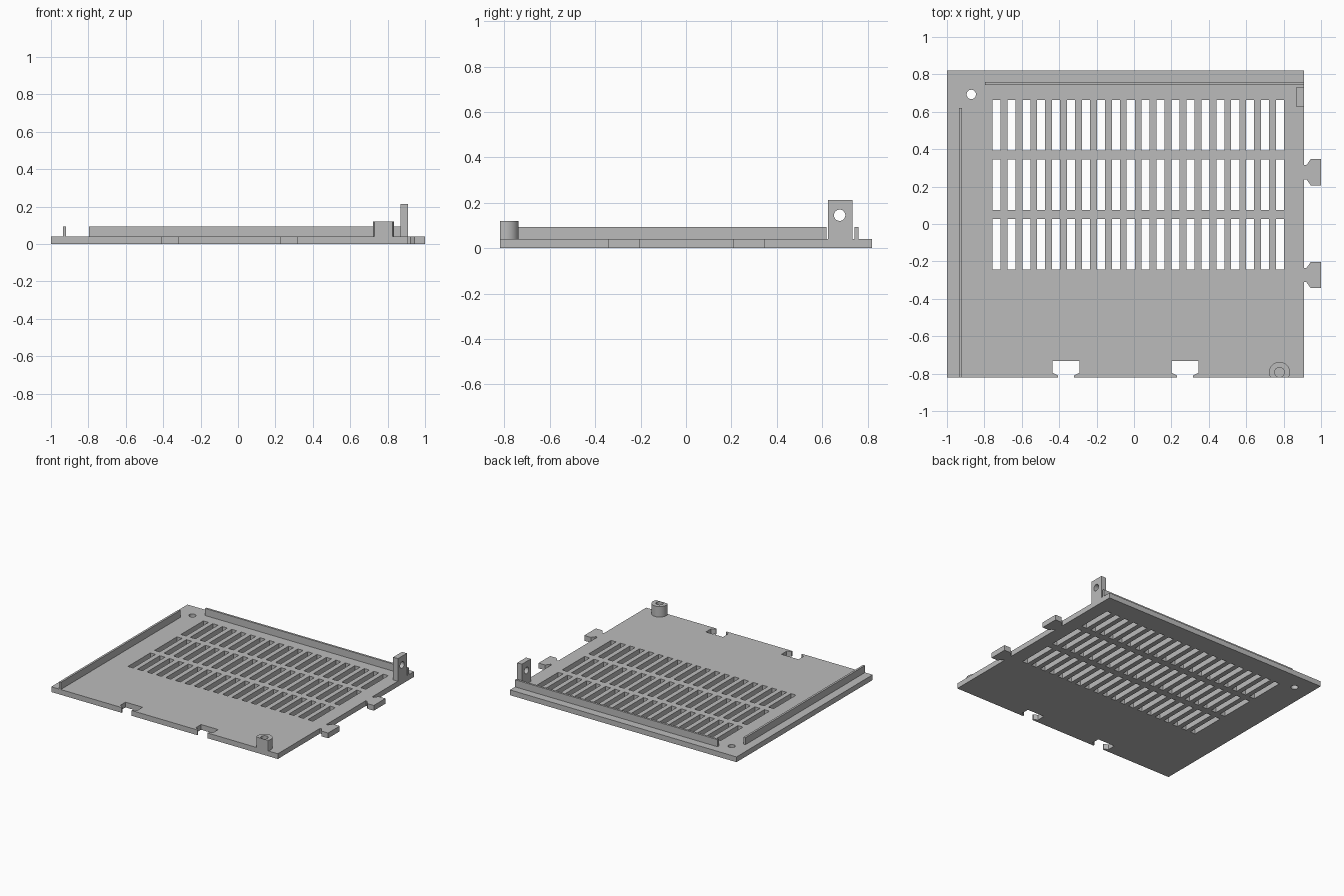
import bpy, bmesh, math
from mathutils import Matrix

old = bpy.data.objects.get("Cube")
if old:
    bpy.data.objects.remove(old, do_unlink=True)

grey = bpy.data.materials.new("light grey")
grey.use_nodes = True
COLOUR = (0.5, 0.5, 0.5, 1)
grey.diffuse_color = COLOUR
grey.node_tree.nodes["Principled BSDF"].inputs["Base Color"].default_value = COLOUR

LEFT, RIGHT, FRONT, BACK = -1.0, 0.91, -0.82, 0.82
THICK, RAIL_TOP = 0.04, 0.094


def rect(x0, x1, y0, y1):
    return [(x0, y0), (x1, y0), (x1, y1), (x0, y1)]


def circle(cx, cy, r, n=32):
    return [(cx + r * math.cos(2 * math.pi * i / n),
             cy + r * math.sin(2 * math.pi * i / n)) for i in range(n)]


def slab(name, outlines, low, high, turn=None, smooth=False):
    """Extrude a filled outline (later outlines are holes) from low to high."""
    curve = bpy.data.curves.new(name, 'CURVE')
    curve.dimensions = '2D'
    curve.fill_mode = 'BOTH'
    curve.extrude = (high - low) / 2
    for pts in outlines:
        spline = curve.splines.new('POLY')
        spline.points.add(len(pts) - 1)
        for p, (x, y) in zip(spline.points, pts):
            p.co = (x, y, 0, 1)
        spline.use_cyclic_u = True
    temp = bpy.data.objects.new(name + " outline", curve)
    bpy.context.collection.objects.link(temp)
    graph = bpy.context.evaluated_depsgraph_get()
    mesh = bpy.data.meshes.new_from_object(temp.evaluated_get(graph))
    bpy.data.objects.remove(temp, do_unlink=True)
    bpy.data.curves.remove(curve)
    mesh.name = name
    mesh.transform(Matrix.Translation((0, 0, (low + high) / 2)))
    if turn:
        mesh.transform(turn)
    bm = bmesh.new()
    bm.from_mesh(mesh)
    bmesh.ops.remove_doubles(bm, verts=bm.verts, dist=0.0001)
    bmesh.ops.recalc_face_normals(bm, faces=bm.faces)
    for f in bm.faces:
        f.smooth = False
    bm.to_mesh(mesh)
    bm.free()
    mesh.materials.clear()
    mesh.materials.append(grey)
    obj = bpy.data.objects.new(name, mesh)
    bpy.context.collection.objects.link(obj)
    if smooth:
        bpy.ops.object.select_all(action='DESELECT')
        obj.select_set(True)
        bpy.context.view_layer.objects.active = obj
        bpy.ops.object.shade_smooth_by_angle(angle=math.radians(30))
    return obj


# Plate outline with dovetail notches in front and dovetail tabs on the left
outline = [(LEFT, FRONT)]
for cx in (-0.364, 0.273):
    half = [(0.042, FRONT), (0.042, -0.81), (0.072, -0.795), (0.072, -0.732)]
    outline += [(cx - w, y) for w, y in half]
    outline += [(cx + w, y) for w, y in reversed(half)]
outline.append((RIGHT, FRONT))
for cy in (-0.273, 0.277):
    half = [(RIGHT, 0.038), (0.922, 0.038), (0.945, 0.07), (1.0, 0.07)]
    outline += [(x, cy - w) for x, w in half]
    outline += [(x, cy + w) for x, w in reversed(half)]
outline += [(RIGHT, BACK), (LEFT, BACK)]

# Vent slots in three rows, and the corner screw hole
holes = [circle(-0.87, 0.693, 0.025)]
for y0 in (-0.244, 0.076, 0.394):
    for i in range(20):
        x0 = -0.757 + i * 0.0798
        holes.append(rect(x0, x0 + 0.043, y0, y0 + 0.27))
slab("vent_plate", [outline] + holes, 0, THICK)

# Raised rails
slab("back_rail", [rect(-0.797, RIGHT, 0.743, 0.759)], THICK, RAIL_TOP)
slab("side_rail", [rect(-0.936, -0.92, FRONT, 0.62)], THICK, RAIL_TOP)

# Screw boss, cut flat along the front edge
rim = [(x, max(y, FRONT)) for x, y in circle(0.778, -0.793, 0.056, 48)]
rim = list(dict.fromkeys(rim))
slab("screw_boss", [rim, circle(0.778, -0.793, 0.026)], THICK, 0.12, smooth=True)

# Upright bracket: outline drawn in y-z, thickness along x
upright = Matrix(((0, 0, 1, 0), (1, 0, 0, 0), (0, 1, 0, 0), (0, 0, 0, 1)))
slab("upright_bracket", [rect(0.626, 0.733, THICK, 0.213), circle(0.677, 0.145, 0.025)],
     0.87, RIGHT, turn=upright)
════
> Your goal
Retype the records in full. Do not carry over the images.

> Exercise solution
import bpy, bmesh, math
from mathutils import Matrix

old = bpy.data.objects.get("Cube")
if old:
    bpy.data.objects.remove(old, do_unlink=True)

grey = bpy.data.materials.new("light grey")
grey.use_nodes = True
COLOUR = (0.5, 0.5, 0.5, 1)
grey.diffuse_color = COLOUR
grey.node_tree.nodes["Principled BSDF"].inputs["Base Color"].default_value = COLOUR

LEFT, RIGHT, FRONT, BACK = -1.0, 0.91, -0.82, 0.82
THICK, RAIL_TOP = 0.04, 0.094


def rect(x0, x1, y0, y1):
    return [(x0, y0), (x1, y0), (x1, y1), (x0, y1)]


def circle(cx, cy, r, n=32):
    return [(cx + r * math.cos(2 * math.pi * i / n),
             cy + r * math.sin(2 * math.pi * i / n)) for i in range(n)]


def slab(name, outlines, low, high, turn=None, smooth=False):
    """Extrude a filled outline (later outlines are holes) from low to high."""
    curve = bpy.data.curves.new(name, 'CURVE')
    curve.dimensions = '2D'
    curve.fill_mode = 'BOTH'
    curve.extrude = (high - low) / 2
    for pts in outlines:
        spline = curve.splines.new('POLY')
        spline.points.add(len(pts) - 1)
        for p, (x, y) in zip(spline.points, pts):
            p.co = (x, y, 0, 1)
        spline.use_cyclic_u = True
    temp = bpy.data.objects.new(name + " outline", curve)
    bpy.context.collection.objects.link(temp)
    graph = bpy.context.evaluated_depsgraph_get()
    mesh = bpy.data.meshes.new_from_object(temp.evaluated_get(graph))
    bpy.data.objects.remove(temp, do_unlink=True)
    bpy.data.curves.remove(curve)
    mesh.name = name
    mesh.transform(Matrix.Translation((0, 0, (low + high) / 2)))
    if turn:
        mesh.transform(turn)
    bm = bmesh.new()
    bm.from_mesh(mesh)
    bmesh.ops.remove_doubles(bm, verts=bm.verts, dist=0.0001)
    bmesh.ops.recalc_face_normals(bm, faces=bm.faces)
    for f in bm.faces:
        f.smooth = False
    bm.to_mesh(mesh)
    bm.free()
    mesh.materials.clear()
    mesh.materials.append(grey)
    obj = bpy.data.objects.new(name, mesh)
    bpy.context.collection.objects.link(obj)
    if smooth:
        bpy.ops.object.select_all(action='DESELECT')
        obj.select_set(True)
        bpy.context.view_layer.objects.active = obj
        bpy.ops.object.shade_smooth_by_angle(angle=math.radians(30))
    return obj


# Plate outline with dovetail notches in front and dovetail tabs on the left
outline = [(LEFT, FRONT)]
for cx in (-0.364, 0.273):
    half = [(0.042, FRONT), (0.042, -0.81), (0.072, -0.795), (0.072, -0.732)]
    outline += [(cx - w, y) for w, y in half]
    outline += [(cx + w, y) for w, y in reversed(half)]
outline.append((RIGHT, FRONT))
for cy in (-0.273, 0.277):
    half = [(RIGHT, 0.038), (0.922, 0.038), (0.945, 0.07), (1.0, 0.07)]
    outline += [(x, cy - w) for x, w in half]
    outline += [(x, cy + w) for x, w in reversed(half)]
outline += [(RIGHT, BACK), (LEFT, BACK)]

# Vent slots in three rows, and the corner screw hole
holes = [circle(-0.87, 0.693, 0.025)]
for y0 in (-0.244, 0.076, 0.394):
    for i in range(20):
        x0 = -0.757 + i * 0.0798
        holes.append(rect(x0, x0 + 0.043, y0, y0 + 0.27))
slab("vent_plate", [outline] + holes, 0, THICK)

# Raised rails
slab("back_rail", [rect(-0.797, RIGHT, 0.743, 0.759)], THICK, RAIL_TOP)
slab("side_rail", [rect(-0.936, -0.92, FRONT, 0.62)], THICK, RAIL_TOP)

# Screw boss, cut flat along the front edge
rim = [(x, max(y, FRONT)) for x, y in circle(0.778, -0.793, 0.056, 48)]
rim = list(dict.fromkeys(rim))
slab("screw_boss", [rim, circle(0.778, -0.793, 0.026)], THICK, 0.12, smooth=True)

# Upright bracket: outline drawn in y-z, thickness along x
upright = Matrix(((0, 0, 1, 0), (1, 0, 0, 0), (0, 1, 0, 0), (0, 0, 0, 1)))
slab("upright_bracket", [rect(0.626, 0.733, THICK, 0.213), circle(0.677, 0.145, 0.025)],
     0.87, RIGHT, turn=upright)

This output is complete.